Anyone, particularly the software developer, can claim any payout percentage they want. Without independent auditing (from a reputable firm like Price Waterhouse Coopers, for example) these numbers mean absolutely nothing.
Operators must have some type of payment processing that allows for reasonably quick payouts.
Software should be reliable and able to retain the game state in case of dropped connections.
Any casino you want to play at should have a toll-free call center and prompt email support. The customer service staff should demonstrate a firm understanding of the product.
Virtual black jack casinos should demonstrate full disclosure in releasing details regarding payouts, policies, insurance, etc.
In a sense, all casino games are rigged by paying out at different odds than the true odds. In other words, all casino games have a house edge that is unbeatable.
But usually when someone asks about online casino being rigged, their concern is with whether or not they're getting the same house edge that they would have playing a non-virtual, or brick and mortar version of the game in a land-based casino.
Most of the time, if you're playing at a reputable casino, you will be receiving a fair game, because there is little motivation for an internet casino to cheat with their software. The house edge is already built into the game, so there is no need to cheat in order to win in the long run.

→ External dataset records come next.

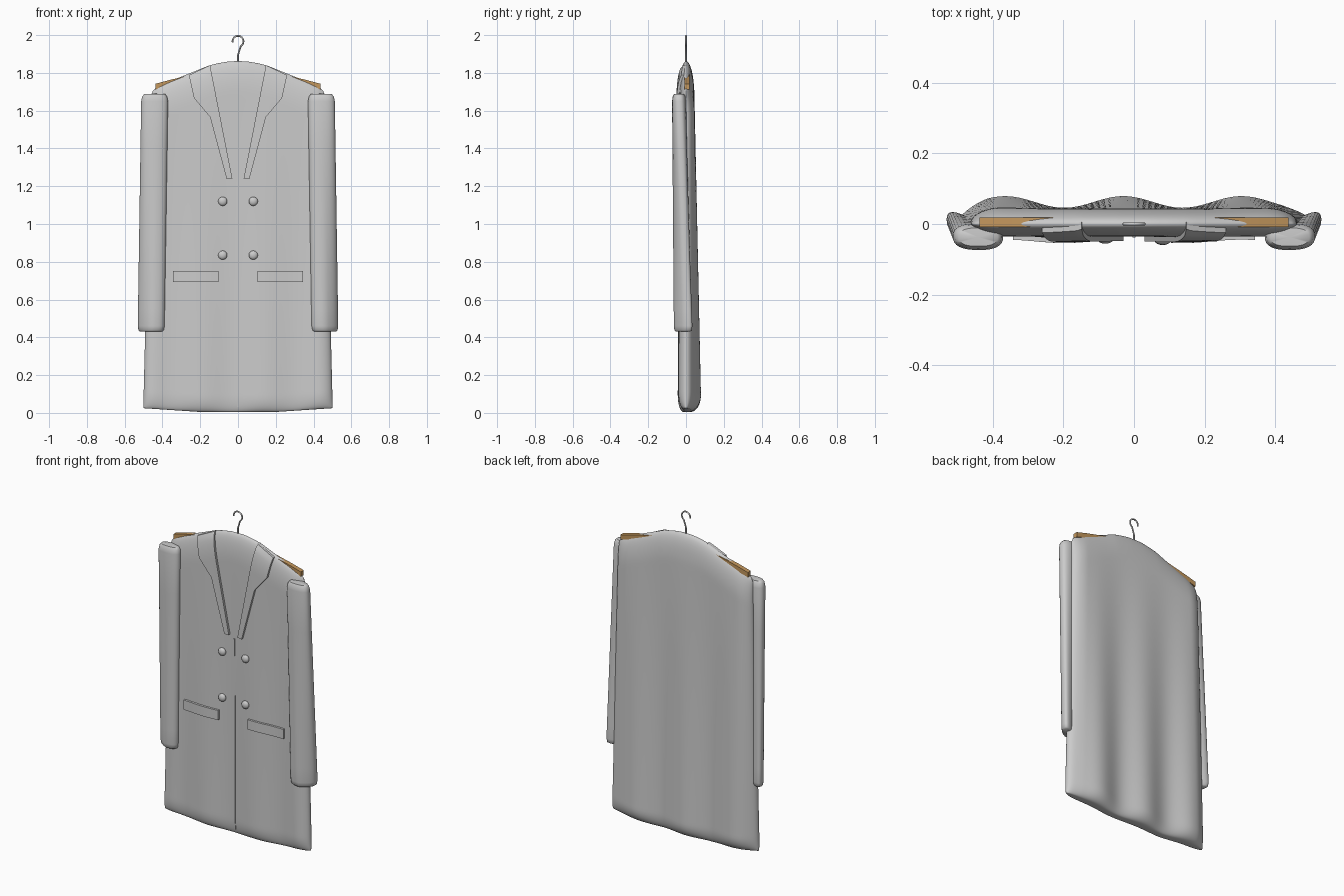
import bpy, bmesh, math
from mathutils import Vector

if "Cube" in bpy.data.objects:
    bpy.data.objects.remove(bpy.data.objects["Cube"])


def lerp_table(pts, v):
    for (a, fa), (b, fb) in zip(pts, pts[1:]):
        if v <= b:
            return fa + (fb - fa) * max(0, (v - a) / (b - a))
    return pts[-1][1]


def make(name, bm, angle=40):
    bmesh.ops.remove_doubles(bm, verts=bm.verts, dist=1e-5)
    bmesh.ops.recalc_face_normals(bm, faces=bm.faces)
    me = bpy.data.meshes.new(name)
    bm.to_mesh(me)
    bm.free()
    ob = bpy.data.objects.new(name, me)
    bpy.context.collection.objects.link(ob)
    bpy.ops.object.select_all(action='DESELECT')
    ob.select_set(True)
    bpy.context.view_layer.objects.active = ob
    bpy.ops.object.shade_smooth_by_angle(angle=math.radians(angle))
    return ob


def skin(bm, rows, closed=False):
    vs = [[bm.verts.new(p) for p in r] for r in rows]
    n = len(vs[0])
    for a, b in zip(vs, vs[1:]):
        for i in range(n if closed else n - 1):
            j = (i + 1) % n
            bm.faces.new((a[i], a[j], b[j], b[i]))
    return vs


# coat outline and draped surface
SHOULDER = [(0, 1.862), (.1, 1.861), (.22, 1.852), (.33, 1.84), (.57, 1.795), (.78, 1.757),
            (.93, 1.725), (.98, 1.705), (1, 1.68)]


def width(z):
    return 0.502 - 0.042 * min(max(z / 1.7, 0), 1)


def top(s):
    return lerp_table(SHOULDER, abs(s))


def hem(s):
    return 0.005 + 0.02 * max(0, abs(s) - .4) / .6


def rounded(d, size):
    k = 1 - min(max(d / size, 0), 1)
    return math.sqrt(max(0, 1 - k * k))


def coat_y(x, z, side):
    s = max(-1, min(1, x / width(z)))
    hi, lo = top(s), hem(s)
    drop = min(1, max(0, (1.75 - z) / 1.7))
    e = (rounded((1 - abs(s)) * .48, .09) * rounded(hi - z, .17)
         * (.3 + .7 * rounded(z - lo, .09)))
    if z - lo < 1e-6 or hi - z < 1e-6:
        e = 0 if hi - z < 1e-6 else e
    wave = math.cos(2 * math.pi * (x + .03) / .335) * drop
    if side < 0:
        return (-.036 + .008 * wave) * e
    return (.043 + .02 * drop + .017 * wave) * e


# coat body
bm = bmesh.new()
NX, NZ = 80, 70
sheets = []
for side in (-1, 1):
    rows = []
    for j in range(NZ + 1):
        t = .5 - .5 * math.cos(math.pi * j / NZ)
        row = []
        for i in range(NX + 1):
            s = math.sin(math.pi / 2 * (2 * i / NX - 1))
            z = hem(s) + (top(s) - hem(s)) * t
            x = s * width(z)
            row.append((x, coat_y(x, z, side), z))
        rows.append(row)
    skin(bm, rows)
    sheets.append(rows)
skin(bm, [sheets[0][0], sheets[1][0]])
bmesh.ops.dissolve_degenerate(bm, dist=1e-6, edges=bm.edges)
make("coat_body", bm, 60)


# panels laid onto the front of the coat
def panel(name, inner, outer, z0, z1, nu=10, nv=30, lift=.012):
    """inner / outer are (v, x, z) polylines running down the panel."""
    bm = bmesh.new()
    layers = []
    for off in (lift, -.006):
        rows = []
        for j in range(nv + 1):
            v = j / nv
            ends = [Vector((lerp_table([(p[0], p[1]) for p in e], v),
                            lerp_table([(p[0], p[2]) for p in e], v))) for e in (inner, outer)]
            row = []
            for i in range(nu + 1):
                p = ends[0].lerp(ends[1], i / nu)
                row.append((p.x, coat_y(p.x, p.y, -1) - off, p.y))
            rows.append(row)
        skin(bm, rows)
        layers.append(rows)
    a, b = layers
    rim = lambda r: r[0] + [q[-1] for q in r[1:]] + r[-1][-2::-1] + [q[0] for q in r[-2:0:-1]]
    skin(bm, [rim(a), rim(b)], True)
    return make(name, bm)


for m, tag in ((-1, "left"), (1, "right")):
    # lapel
    panel("lapel_" + tag,
          [(0, m * .148, 1.841), (1, m * .03, 1.24)],
          [(0, m * .26, 1.788), (.2, m * .233, 1.667), (.4, m * .148, 1.566), (1, m * .06, 1.238)],
          0, 0, lift=.014)
    # pocket flap
    panel("pocket_" + tag,
          [(0, m * .103, .752), (1, m * .103, .692)],
          [(0, m * .343, .752), (1, m * .343, .692)], 0, 0, 20, 6, .013)
    # buttons
    for k, z in enumerate((1.12, .835)):
        bm = bmesh.new()
        bmesh.ops.create_uvsphere(bm, u_segments=20, v_segments=12, radius=.024)
        for v in bm.verts:
            v.co.y *= .65
            v.co += Vector((m * .081, coat_y(m * .081, z, -1) - .006, z))
        make(f"button_{tag}_{k}", bm, 60)

# front closing seam
panel("front_seam", [(0, -.004, 1.22), (1, -.004, .03)], [(0, .004, 1.22), (1, .004, .03)],
      0, 0, 2, 40, .004)

# sleeves: flattened tubes, turned backwards at the cuff
for m, tag in ((-1, "left"), (1, "right")):
    bm = bmesh.new()
    rows = []
    for z, f in [(1.69, .0), (1.688, .7), (1.675, .9), (1.65, 1), (1.4, 1), (1.1, 1), (.8, 1),
                 (.55, 1), (.46, 1), (.437, .93), (.43, .75), (.43, 0)]:
        t = (1.69 - z) / 1.26
        cx, cy = .441 + .019 * t, -.037 + .012 * t
        rx, ry = .071 * (.25 + .75 * f if f else 0), (.037 + .002 * t) * f
        row = []
        for i in range(32):
            a = 2 * math.pi * i / 32
            c, s = math.cos(a), math.sin(a)
            dx = rx * math.copysign(abs(c) ** .75, c)
            dy = ry * math.copysign(abs(s) ** .8, s) + max(0, dx) * .55 * t
            row.append((m * (cx + dx), cy + dy, z))
        rows.append(row)
    skin(bm, rows, True)
    bmesh.ops.dissolve_degenerate(bm, dist=1e-6, edges=bm.edges)
    make("sleeve_" + tag, bm, 50)

# wooden hanger bar
wood = bpy.data.materials.new("wood")
wood.diffuse_color = (.55, .31, .11, 1)
wood.use_nodes = True
wood.node_tree.nodes["Principled BSDF"].inputs["Base Color"].default_value = wood.diffuse_color
bm = bmesh.new()
rows = []
for x, z in [(-.438, 1.742), (-.36, 1.763), (-.2, 1.80), (0, 1.825), (.2, 1.80), (.36, 1.763), (.438, 1.742)]:
    rows.append([(x, -.009, z), (x, .019, z), (x, .019, z - .03), (x, -.009, z - .03)])
vs = skin(bm, rows, True)
bm.faces.new(vs[0])
bm.faces.new(vs[-1])
make("hanger_bar", bm).data.materials.append(wood)

# wire hook
pts = [(0, 0, 1.80), (0, 0, 1.86), (0, 0, 1.895)]
for k in range(17):
    a = math.radians(-60 + 250 * k / 16)
    pts.append((.029 * math.cos(a), 0, 1.967 + .029 * math.sin(a)))
bm = bmesh.new()
rows = []
P = [Vector(p) for p in pts]
for i, p in enumerate(P):
    d = (P[min(i + 1, len(P) - 1)] - P[max(i - 1, 0)]).normalized()
    side = d.cross(Vector((0, 1, 0)))
    rows.append([p + .0045 * (math.cos(a) * side + math.sin(a) * Vector((0, 1, 0)))
                 for a in [k * math.pi / 5 for k in range(10)]])
vs = skin(bm, rows, True)
bm.faces.new(vs[0])
bm.faces.new(vs[-1])
make("hanger_hook", bm, 60)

In fact, most online casino operators have plenty of incentive NOT to rig their software. If they get caught, they go out of business, and then their profit margins become 0.